═══ Dataset records

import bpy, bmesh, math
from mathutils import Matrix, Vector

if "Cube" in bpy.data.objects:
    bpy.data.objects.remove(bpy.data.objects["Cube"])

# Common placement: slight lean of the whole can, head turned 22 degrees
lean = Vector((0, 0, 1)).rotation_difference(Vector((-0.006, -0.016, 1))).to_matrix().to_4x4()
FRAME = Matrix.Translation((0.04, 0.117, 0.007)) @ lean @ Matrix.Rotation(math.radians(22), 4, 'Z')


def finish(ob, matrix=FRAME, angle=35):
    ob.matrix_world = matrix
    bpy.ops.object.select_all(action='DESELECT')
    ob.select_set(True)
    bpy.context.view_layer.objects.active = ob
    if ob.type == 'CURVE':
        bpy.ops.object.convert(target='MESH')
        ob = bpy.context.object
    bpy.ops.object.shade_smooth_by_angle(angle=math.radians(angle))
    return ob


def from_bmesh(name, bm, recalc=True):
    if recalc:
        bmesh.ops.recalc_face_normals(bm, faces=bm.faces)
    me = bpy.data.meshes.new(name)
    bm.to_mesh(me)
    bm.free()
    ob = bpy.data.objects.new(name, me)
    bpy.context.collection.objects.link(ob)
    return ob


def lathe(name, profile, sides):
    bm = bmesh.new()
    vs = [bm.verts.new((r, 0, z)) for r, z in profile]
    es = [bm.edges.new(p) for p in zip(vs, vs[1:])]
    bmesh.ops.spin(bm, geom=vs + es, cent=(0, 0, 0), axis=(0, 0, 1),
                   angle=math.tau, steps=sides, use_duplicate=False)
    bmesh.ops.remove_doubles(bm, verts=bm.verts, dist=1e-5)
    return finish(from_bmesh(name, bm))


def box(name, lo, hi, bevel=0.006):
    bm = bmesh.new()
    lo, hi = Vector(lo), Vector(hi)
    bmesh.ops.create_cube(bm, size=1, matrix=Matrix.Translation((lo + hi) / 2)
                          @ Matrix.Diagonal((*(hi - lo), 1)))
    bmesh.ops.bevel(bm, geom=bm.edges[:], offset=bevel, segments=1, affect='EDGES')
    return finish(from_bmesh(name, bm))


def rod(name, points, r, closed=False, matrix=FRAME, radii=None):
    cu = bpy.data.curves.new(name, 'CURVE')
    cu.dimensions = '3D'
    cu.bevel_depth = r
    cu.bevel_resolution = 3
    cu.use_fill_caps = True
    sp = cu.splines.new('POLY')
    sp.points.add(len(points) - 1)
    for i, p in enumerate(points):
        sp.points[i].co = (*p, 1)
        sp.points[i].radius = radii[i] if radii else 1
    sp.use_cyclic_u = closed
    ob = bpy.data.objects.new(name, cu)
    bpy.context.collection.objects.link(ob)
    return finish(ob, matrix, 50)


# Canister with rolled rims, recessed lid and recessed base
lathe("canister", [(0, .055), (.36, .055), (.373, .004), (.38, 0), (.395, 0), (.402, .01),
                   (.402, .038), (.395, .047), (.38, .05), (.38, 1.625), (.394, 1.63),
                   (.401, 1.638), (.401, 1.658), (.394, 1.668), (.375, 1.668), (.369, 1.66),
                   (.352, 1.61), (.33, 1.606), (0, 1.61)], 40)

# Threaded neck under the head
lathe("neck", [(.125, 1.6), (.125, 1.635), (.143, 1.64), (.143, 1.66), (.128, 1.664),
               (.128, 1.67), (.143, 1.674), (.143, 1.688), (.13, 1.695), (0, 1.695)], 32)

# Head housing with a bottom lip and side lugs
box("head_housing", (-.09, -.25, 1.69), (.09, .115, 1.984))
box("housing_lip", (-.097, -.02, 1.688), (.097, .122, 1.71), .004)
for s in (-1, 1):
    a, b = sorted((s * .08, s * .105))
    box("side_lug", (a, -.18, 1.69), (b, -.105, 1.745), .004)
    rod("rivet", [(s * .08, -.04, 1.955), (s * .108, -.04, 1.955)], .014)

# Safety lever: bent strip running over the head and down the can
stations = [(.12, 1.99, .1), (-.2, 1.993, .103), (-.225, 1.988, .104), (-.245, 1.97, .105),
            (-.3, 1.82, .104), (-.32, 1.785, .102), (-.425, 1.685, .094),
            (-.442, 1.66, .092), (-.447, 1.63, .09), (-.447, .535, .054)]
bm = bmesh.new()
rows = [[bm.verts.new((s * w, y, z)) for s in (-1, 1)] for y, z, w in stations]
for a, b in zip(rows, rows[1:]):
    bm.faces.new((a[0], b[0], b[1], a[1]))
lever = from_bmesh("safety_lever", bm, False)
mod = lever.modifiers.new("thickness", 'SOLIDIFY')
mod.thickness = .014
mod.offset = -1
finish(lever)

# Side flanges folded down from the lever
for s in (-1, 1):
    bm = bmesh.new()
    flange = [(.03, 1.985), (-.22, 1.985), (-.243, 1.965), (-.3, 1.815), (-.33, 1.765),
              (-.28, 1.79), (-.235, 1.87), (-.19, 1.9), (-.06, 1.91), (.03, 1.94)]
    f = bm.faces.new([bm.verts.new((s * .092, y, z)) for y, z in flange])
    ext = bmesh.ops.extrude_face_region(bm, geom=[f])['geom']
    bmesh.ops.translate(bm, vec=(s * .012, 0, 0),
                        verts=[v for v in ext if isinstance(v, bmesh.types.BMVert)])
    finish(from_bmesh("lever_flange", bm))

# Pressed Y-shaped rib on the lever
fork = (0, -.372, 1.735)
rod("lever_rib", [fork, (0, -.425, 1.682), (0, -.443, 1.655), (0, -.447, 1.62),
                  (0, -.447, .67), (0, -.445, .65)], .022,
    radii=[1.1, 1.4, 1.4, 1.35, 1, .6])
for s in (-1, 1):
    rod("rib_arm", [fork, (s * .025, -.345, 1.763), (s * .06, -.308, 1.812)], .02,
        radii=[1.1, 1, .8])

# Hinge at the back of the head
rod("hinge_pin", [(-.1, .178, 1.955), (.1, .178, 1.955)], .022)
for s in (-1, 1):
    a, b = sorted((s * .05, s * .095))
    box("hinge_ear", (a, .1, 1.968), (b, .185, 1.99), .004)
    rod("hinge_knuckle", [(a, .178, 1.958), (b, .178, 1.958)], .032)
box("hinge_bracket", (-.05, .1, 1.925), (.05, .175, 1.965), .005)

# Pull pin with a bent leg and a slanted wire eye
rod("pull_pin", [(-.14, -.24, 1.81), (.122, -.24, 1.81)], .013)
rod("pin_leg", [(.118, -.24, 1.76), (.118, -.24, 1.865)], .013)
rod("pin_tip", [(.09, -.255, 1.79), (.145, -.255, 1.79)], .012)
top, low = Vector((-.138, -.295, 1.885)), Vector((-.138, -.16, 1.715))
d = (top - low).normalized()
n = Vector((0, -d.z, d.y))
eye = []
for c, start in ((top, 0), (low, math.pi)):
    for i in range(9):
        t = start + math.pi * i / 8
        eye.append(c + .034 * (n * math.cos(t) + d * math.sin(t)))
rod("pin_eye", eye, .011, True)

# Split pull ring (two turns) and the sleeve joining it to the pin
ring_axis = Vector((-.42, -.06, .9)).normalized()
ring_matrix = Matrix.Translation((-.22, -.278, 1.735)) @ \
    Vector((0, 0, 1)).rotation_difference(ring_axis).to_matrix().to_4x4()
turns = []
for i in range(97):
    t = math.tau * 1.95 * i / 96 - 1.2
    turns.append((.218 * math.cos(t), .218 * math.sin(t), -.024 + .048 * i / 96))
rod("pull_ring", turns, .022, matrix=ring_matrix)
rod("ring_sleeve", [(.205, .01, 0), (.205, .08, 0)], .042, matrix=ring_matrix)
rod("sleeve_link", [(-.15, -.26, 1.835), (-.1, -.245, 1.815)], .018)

══════

(Exercise objective) Copy the whole listing out exactly, so that every line matches what is above.

(Exercise result)
import bpy, bmesh, math
from mathutils import Matrix, Vector

if "Cube" in bpy.data.objects:
    bpy.data.objects.remove(bpy.data.objects["Cube"])

# Common placement: slight lean of the whole can, head turned 22 degrees
lean = Vector((0, 0, 1)).rotation_difference(Vector((-0.006, -0.016, 1))).to_matrix().to_4x4()
FRAME = Matrix.Translation((0.04, 0.117, 0.007)) @ lean @ Matrix.Rotation(math.radians(22), 4, 'Z')


def finish(ob, matrix=FRAME, angle=35):
    ob.matrix_world = matrix
    bpy.ops.object.select_all(action='DESELECT')
    ob.select_set(True)
    bpy.context.view_layer.objects.active = ob
    if ob.type == 'CURVE':
        bpy.ops.object.convert(target='MESH')
        ob = bpy.context.object
    bpy.ops.object.shade_smooth_by_angle(angle=math.radians(angle))
    return ob


def from_bmesh(name, bm, recalc=True):
    if recalc:
        bmesh.ops.recalc_face_normals(bm, faces=bm.faces)
    me = bpy.data.meshes.new(name)
    bm.to_mesh(me)
    bm.free()
    ob = bpy.data.objects.new(name, me)
    bpy.context.collection.objects.link(ob)
    return ob


def lathe(name, profile, sides):
    bm = bmesh.new()
    vs = [bm.verts.new((r, 0, z)) for r, z in profile]
    es = [bm.edges.new(p) for p in zip(vs, vs[1:])]
    bmesh.ops.spin(bm, geom=vs + es, cent=(0, 0, 0), axis=(0, 0, 1),
                   angle=math.tau, steps=sides, use_duplicate=False)
    bmesh.ops.remove_doubles(bm, verts=bm.verts, dist=1e-5)
    return finish(from_bmesh(name, bm))


def box(name, lo, hi, bevel=0.006):
    bm = bmesh.new()
    lo, hi = Vector(lo), Vector(hi)
    bmesh.ops.create_cube(bm, size=1, matrix=Matrix.Translation((lo + hi) / 2)
                          @ Matrix.Diagonal((*(hi - lo), 1)))
    bmesh.ops.bevel(bm, geom=bm.edges[:], offset=bevel, segments=1, affect='EDGES')
    return finish(from_bmesh(name, bm))


def rod(name, points, r, closed=False, matrix=FRAME, radii=None):
    cu = bpy.data.curves.new(name, 'CURVE')
    cu.dimensions = '3D'
    cu.bevel_depth = r
    cu.bevel_resolution = 3
    cu.use_fill_caps = True
    sp = cu.splines.new('POLY')
    sp.points.add(len(points) - 1)
    for i, p in enumerate(points):
        sp.points[i].co = (*p, 1)
        sp.points[i].radius = radii[i] if radii else 1
    sp.use_cyclic_u = closed
    ob = bpy.data.objects.new(name, cu)
    bpy.context.collection.objects.link(ob)
    return finish(ob, matrix, 50)


# Canister with rolled rims, recessed lid and recessed base
lathe("canister", [(0, .055), (.36, .055), (.373, .004), (.38, 0), (.395, 0), (.402, .01),
                   (.402, .038), (.395, .047), (.38, .05), (.38, 1.625), (.394, 1.63),
                   (.401, 1.638), (.401, 1.658), (.394, 1.668), (.375, 1.668), (.369, 1.66),
                   (.352, 1.61), (.33, 1.606), (0, 1.61)], 40)

# Threaded neck under the head
lathe("neck", [(.125, 1.6), (.125, 1.635), (.143, 1.64), (.143, 1.66), (.128, 1.664),
               (.128, 1.67), (.143, 1.674), (.143, 1.688), (.13, 1.695), (0, 1.695)], 32)

# Head housing with a bottom lip and side lugs
box("head_housing", (-.09, -.25, 1.69), (.09, .115, 1.984))
box("housing_lip", (-.097, -.02, 1.688), (.097, .122, 1.71), .004)
for s in (-1, 1):
    a, b = sorted((s * .08, s * .105))
    box("side_lug", (a, -.18, 1.69), (b, -.105, 1.745), .004)
    rod("rivet", [(s * .08, -.04, 1.955), (s * .108, -.04, 1.955)], .014)

# Safety lever: bent strip running over the head and down the can
stations = [(.12, 1.99, .1), (-.2, 1.993, .103), (-.225, 1.988, .104), (-.245, 1.97, .105),
            (-.3, 1.82, .104), (-.32, 1.785, .102), (-.425, 1.685, .094),
            (-.442, 1.66, .092), (-.447, 1.63, .09), (-.447, .535, .054)]
bm = bmesh.new()
rows = [[bm.verts.new((s * w, y, z)) for s in (-1, 1)] for y, z, w in stations]
for a, b in zip(rows, rows[1:]):
    bm.faces.new((a[0], b[0], b[1], a[1]))
lever = from_bmesh("safety_lever", bm, False)
mod = lever.modifiers.new("thickness", 'SOLIDIFY')
mod.thickness = .014
mod.offset = -1
finish(lever)

# Side flanges folded down from the lever
for s in (-1, 1):
    bm = bmesh.new()
    flange = [(.03, 1.985), (-.22, 1.985), (-.243, 1.965), (-.3, 1.815), (-.33, 1.765),
              (-.28, 1.79), (-.235, 1.87), (-.19, 1.9), (-.06, 1.91), (.03, 1.94)]
    f = bm.faces.new([bm.verts.new((s * .092, y, z)) for y, z in flange])
    ext = bmesh.ops.extrude_face_region(bm, geom=[f])['geom']
    bmesh.ops.translate(bm, vec=(s * .012, 0, 0),
                        verts=[v for v in ext if isinstance(v, bmesh.types.BMVert)])
    finish(from_bmesh("lever_flange", bm))

# Pressed Y-shaped rib on the lever
fork = (0, -.372, 1.735)
rod("lever_rib", [fork, (0, -.425, 1.682), (0, -.443, 1.655), (0, -.447, 1.62),
                  (0, -.447, .67), (0, -.445, .65)], .022,
    radii=[1.1, 1.4, 1.4, 1.35, 1, .6])
for s in (-1, 1):
    rod("rib_arm", [fork, (s * .025, -.345, 1.763), (s * .06, -.308, 1.812)], .02,
        radii=[1.1, 1, .8])

# Hinge at the back of the head
rod("hinge_pin", [(-.1, .178, 1.955), (.1, .178, 1.955)], .022)
for s in (-1, 1):
    a, b = sorted((s * .05, s * .095))
    box("hinge_ear", (a, .1, 1.968), (b, .185, 1.99), .004)
    rod("hinge_knuckle", [(a, .178, 1.958), (b, .178, 1.958)], .032)
box("hinge_bracket", (-.05, .1, 1.925), (.05, .175, 1.965), .005)

# Pull pin with a bent leg and a slanted wire eye
rod("pull_pin", [(-.14, -.24, 1.81), (.122, -.24, 1.81)], .013)
rod("pin_leg", [(.118, -.24, 1.76), (.118, -.24, 1.865)], .013)
rod("pin_tip", [(.09, -.255, 1.79), (.145, -.255, 1.79)], .012)
top, low = Vector((-.138, -.295, 1.885)), Vector((-.138, -.16, 1.715))
d = (top - low).normalized()
n = Vector((0, -d.z, d.y))
eye = []
for c, start in ((top, 0), (low, math.pi)):
    for i in range(9):
        t = start + math.pi * i / 8
        eye.append(c + .034 * (n * math.cos(t) + d * math.sin(t)))
rod("pin_eye", eye, .011, True)

# Split pull ring (two turns) and the sleeve joining it to the pin
ring_axis = Vector((-.42, -.06, .9)).normalized()
ring_matrix = Matrix.Translation((-.22, -.278, 1.735)) @ \
    Vector((0, 0, 1)).rotation_difference(ring_axis).to_matrix().to_4x4()
turns = []
for i in range(97):
    t = math.tau * 1.95 * i / 96 - 1.2
    turns.append((.218 * math.cos(t), .218 * math.sin(t), -.024 + .048 * i / 96))
rod("pull_ring", turns, .022, matrix=ring_matrix)
rod("ring_sleeve", [(.205, .01, 0), (.205, .08, 0)], .042, matrix=ring_matrix)
rod("sleeve_link", [(-.15, -.26, 1.835), (-.1, -.245, 1.815)], .018)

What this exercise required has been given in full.